When Grier was moved off his spot on the dropback, his passing grade was a paltry 28.8, going just 15-for-33 for 144 yards and two interceptions. Contrast that with his passing grade when not moved off his spot (93.7 – 2nd behind only Kyler Murray), and you have quite the dichotomy. The Panthers’ offensive line was middle of the pack last season in team pass-blocking efficiency (18th), but in order for Grier to have success should he be forced into action, they’ll have to ensure he can work from a clean pocket.
If he does get time in the pocket to target receivers on go routes downfield, watch out. Grier was the best quarterback in the country when targeting receivers on all variations of go routes (traditional go routes, back shoulders, seams, and slot wheels), with a passing grade of 98.1. Grier was masterful on those routes, notching 22 big-time throws compared to just one turnover-worthy play. That kind of proficiency on the go route paired with a 13.2% uncatchable-pass rate (best among the first five quarterbacks drafted) led to Grier grading as the second-best passer in the draft class behind only Murray.

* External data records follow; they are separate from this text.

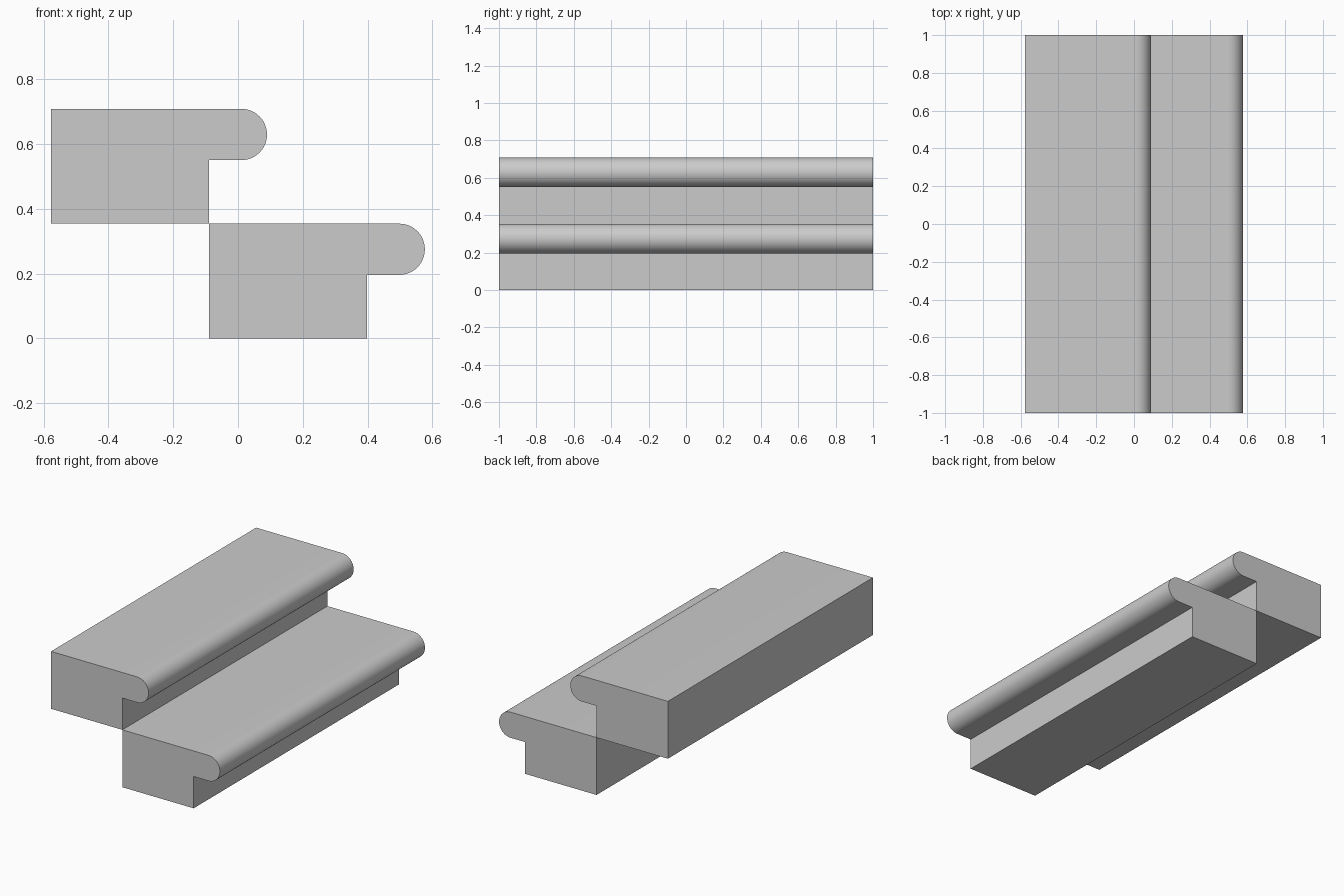
import bpy, bmesh, math

if "Cube" in bpy.data.objects:
    bpy.data.objects.remove(bpy.data.objects["Cube"])

DEPTH, RISE = 0.487, 0.354      # spacing of the steps
NOSE_R, OVERHANG = 0.079, 0.179  # rounded nosing
LEFT, HALF_LEN, SEGS = -0.5765, 1.0, 24


def make_step(name, x, z):
    # side profile: block with an overhanging half-round nosing
    top, cx = z + RISE, x + DEPTH + OVERHANG - NOSE_R
    cz = top - NOSE_R
    pts = [(x, z), (x + DEPTH, z), (x + DEPTH, top - 2 * NOSE_R)]
    for i in range(SEGS + 1):
        a = -math.pi / 2 + math.pi * i / SEGS
        pts.append((cx + NOSE_R * math.cos(a), cz + NOSE_R * math.sin(a)))
    pts.append((x, top))

    # extrude along the full width
    bm = bmesh.new()
    face = bm.faces.new([bm.verts.new((px, -HALF_LEN, pz)) for px, pz in pts])
    ext = bmesh.ops.extrude_face_region(bm, geom=[face], use_keep_orig=True)
    verts = [v for v in ext["geom"] if isinstance(v, bmesh.types.BMVert)]
    bmesh.ops.translate(bm, verts=verts, vec=(0, 2 * HALF_LEN, 0))
    bmesh.ops.recalc_face_normals(bm, faces=bm.faces[:])
    mesh = bpy.data.meshes.new(name)
    bm.to_mesh(mesh)
    bm.free()
    obj = bpy.data.objects.new(name, mesh)
    bpy.context.collection.objects.link(obj)

    # smooth nosing, crisp edges elsewhere
    bpy.ops.object.select_all(action='DESELECT')
    obj.select_set(True)
    bpy.context.view_layer.objects.active = obj
    bpy.ops.object.shade_smooth_by_angle(angle=math.radians(30))


make_step("lower_step", LEFT + DEPTH, 0)
make_step("upper_step", LEFT, RISE)
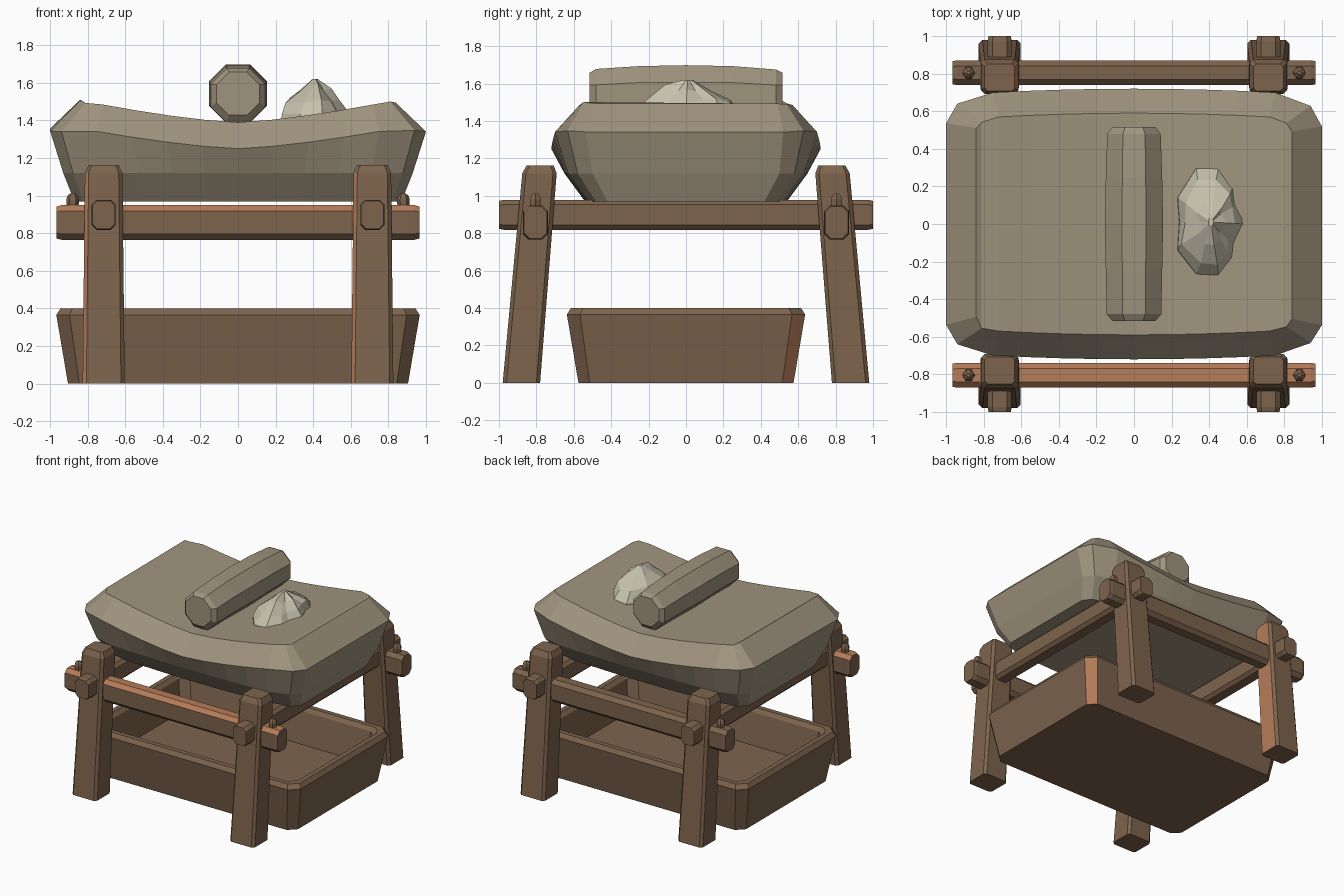
import bpy, math, random
from mathutils import Vector

if "Cube" in bpy.data.objects:
    bpy.data.objects.remove(bpy.data.objects["Cube"])

random.seed(4)


def material(name, rgb):
    m = bpy.data.materials.new(name)
    m.diffuse_color = (*rgb, 1)
    m.use_nodes = True
    m.node_tree.nodes["Principled BSDF"].inputs["Base Color"].default_value = m.diffuse_color
    return m


STONE = material("stone", (0.352, 0.296, 0.209))
WOOD = material("brown wood", (0.205, 0.127, 0.074))
FRESH = material("orange wood", (0.46, 0.20, 0.10))
GRAIN = material("pale grain", (0.58, 0.55, 0.43))


def loft(name, rings, mats, rule=None):
    """Skin equal rings of points; caps are strips between opposite points."""
    n = len(rings[0])
    verts = [p for r in rings for p in r]
    faces = []
    for k in range(len(rings) - 1):
        a, b = k * n, (k + 1) * n
        for i in range(n):
            j = (i + 1) % n
            faces.append((a + i, a + j, b + j, b + i))
    end = (len(rings) - 1) * n
    for i in range(n // 2 - 1):
        quad = (i, i + 1, n - 2 - i, n - 1 - i)
        faces.append(quad[::-1])
        faces.append(tuple(end + q for q in quad))
    me = bpy.data.meshes.new(name)
    me.from_pydata(verts, [], faces)
    ob = bpy.data.objects.new(name, me)
    bpy.context.collection.objects.link(ob)
    import bmesh
    bm = bmesh.new()
    bm.from_mesh(me)
    bmesh.ops.recalc_face_normals(bm, faces=bm.faces)
    bm.to_mesh(me)
    bm.free()
    for m in mats:
        me.materials.append(m)
    if rule:
        for p in me.polygons:
            p.material_index = int(rule(p.normal, p.center))
    return ob


def rect8(w, h, c):
    """Rectangle of half sizes w, h with corners cut by c."""
    half = [(-w, -h + c), (-w + c, -h), (w - c, -h), (w, -h + c)]
    return half + [(x, -y) for x, y in reversed(half)]


def flat(pts, z, cx=0, cy=0):
    return [(x + cx, y + cy, z) for x, y in pts]


# Stone slab with a sagging top
def slab_ring(z, sag, hx, hy, cx, cy):
    inner = hx - cx
    half = [(-hx, -hy + cy), (-hx + 0.24 * cx, -hy + 0.47 * cy)]
    for i in range(9):
        t = -1 + i / 4
        half.append((inner * t, -hy + 0.02 * t * t))
    half += [(hx - 0.24 * cx, -hy + 0.47 * cy), (hx, -hy + cy)]
    pts = half + [(x, -y) for x, y in reversed(half)]
    out = []
    for x, y in pts:
        drop = sag * (1 - min(1, abs(x) / 0.8) ** 1.4)
        chip = random.uniform(-0.012, 0.012) if abs(x) > inner and sag else 0
        out.append((x, y + chip, z - drop + chip))
    return out


loft("stone_slab", [
    slab_ring(0.97, 0, 0.87, 0.54, 0.20, 0.12),
    slab_ring(1.12, 0, 0.93, 0.65, 0.22, 0.15),
    slab_ring(1.35, 0.10, 1.00, 0.72, 0.25, 0.19),
    slab_ring(1.50, 0.11, 0.84, 0.59, 0.12, 0.09)], [STONE])

# Octagonal stone roller lying across the slab
def roller_ring(y, r, dz=0.0):
    return [(x, y, 1.543 + z + dz) for x, z in rect8(r, r, r * 0.586)]


loft("stone_roller", [
    roller_ring(-0.515, 0.115), roller_ring(-0.48, 0.145, -0.01),
    roller_ring(-0.25, 0.15), roller_ring(0, 0.155), roller_ring(0.25, 0.15),
    roller_ring(0.48, 0.142, -0.01), roller_ring(0.515, 0.115)], [STONE])

# Faceted grain pile
base = [(-0.18, -0.15), (-0.08, -0.28), (0.04, -0.29), (0.12, -0.20), (0.13, -0.12), (0.19, -0.01),
        (0.13, 0.10), (0.12, 0.19), (0.04, 0.29), (-0.08, 0.29), (-0.18, 0.13), (-0.17, 0.0)]


def pile_ring(scale, z, jitter):
    return [(0.41 + x * scale * random.uniform(1 - jitter, 1 + jitter),
             0.01 + y * scale, z + random.uniform(-0.1, 0.1) * jitter) for x, y in base]


loft("grain_pile", [pile_ring(1, 1.40, 0), pile_ring(0.98, 1.435, 0),
                    pile_ring(0.78, 1.505, 0.15), pile_ring(0.42, 1.575, 0.2),
                    pile_ring(0.08, 1.62, 0)], [GRAIN])

# Splayed legs with bevelled tops; fresh wood shows on a few worn faces
LEAN = 0.10 / 1.16
for sx in (-1, 1):
    for sy in (-1, 1):
        rings = []
        for z, w, d, c in ((0, 0.112, 0.10, 0.02), (1.12, 0.10, 0.092, 0.02), (1.163, 0.08, 0.072, 0.016)):
            rings.append(flat(rect8(w, d, c), z, sx * 0.715, sy * (0.88 - LEAN * z)))
        rule = None
        if sy < 0:
            rule = lambda n, c, s=sx: -0.9 < n.y < -0.3 and abs(n.z) < 0.3 and n.x < 0
        elif sx < 0:
            rule = lambda n, c: n.x > 0.8
        side = ("left" if sx < 0 else "right")
        loft(("front_" if sy < 0 else "back_") + side + "_leg", rings, [WOOD, FRESH], rule)

# Long rails through the legs, with pegs near their ends
for sy, name in ((-1, "front"), (1, "back")):
    rings = [[(x, sy * 0.805 + a, 0.857 + b) for a, b in rect8(0.066 * s, 0.092 * s, 0.03)]
             for x, s in ((-0.965, 0.93), (-0.94, 1), (0.94, 1), (0.965, 0.93))]
    rule = (lambda n, c: n.z > 0.3) if sy < 0 else None
    loft(name + "_rail", rings, [WOOD, FRESH], rule)
    for sx in (-1, 1):
        hexa = [(math.cos(math.tau * i / 6), math.sin(math.tau * i / 6)) for i in range(6)]
        loft("rail_peg", [flat([(x * r, y * r) for x, y in hexa], z, sx * 0.88, sy * 0.805)
                          for z, r in ((0.92, 0.03), (0.98, 0.034), (1.0, 0.027), (1.012, 0.012))], [WOOD])

# Cross rails running front to back
for sx, name in ((-1, "left"), (1, "right")):
    rings = [[(sx * 0.715 + a, y, 0.898 + b) for a, b in rect8(0.064 * s, 0.08 * s, 0.025)]
             for y, s in ((-1, 0.93), (-0.975, 1), (0.975, 1), (1, 0.93))]
    loft(name + "_cross_rail", rings, [WOOD])

# Hollow tray with sloping sides and a bevelled rim
loft("tray", [flat(rect8(hx, hx - 0.33, c), z) for z, hx, c in (
    (0, 0.905, 0.06), (0.365, 0.967, 0.07), (0.40, 0.945, 0.065),
    (0.40, 0.905, 0.06), (0.37, 0.88, 0.06), (0.12, 0.84, 0.06))], [WOOD, FRESH],
    lambda n, c: c.x > 0.85 and c.y > 0.5 and n.x > 0.3 and n.y > 0.3 and c.z < 0.3)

The blueprint for his success at the NFL level is clear: give him plenty of space to work within the pocket and let his accuracy at all levels of the field shine.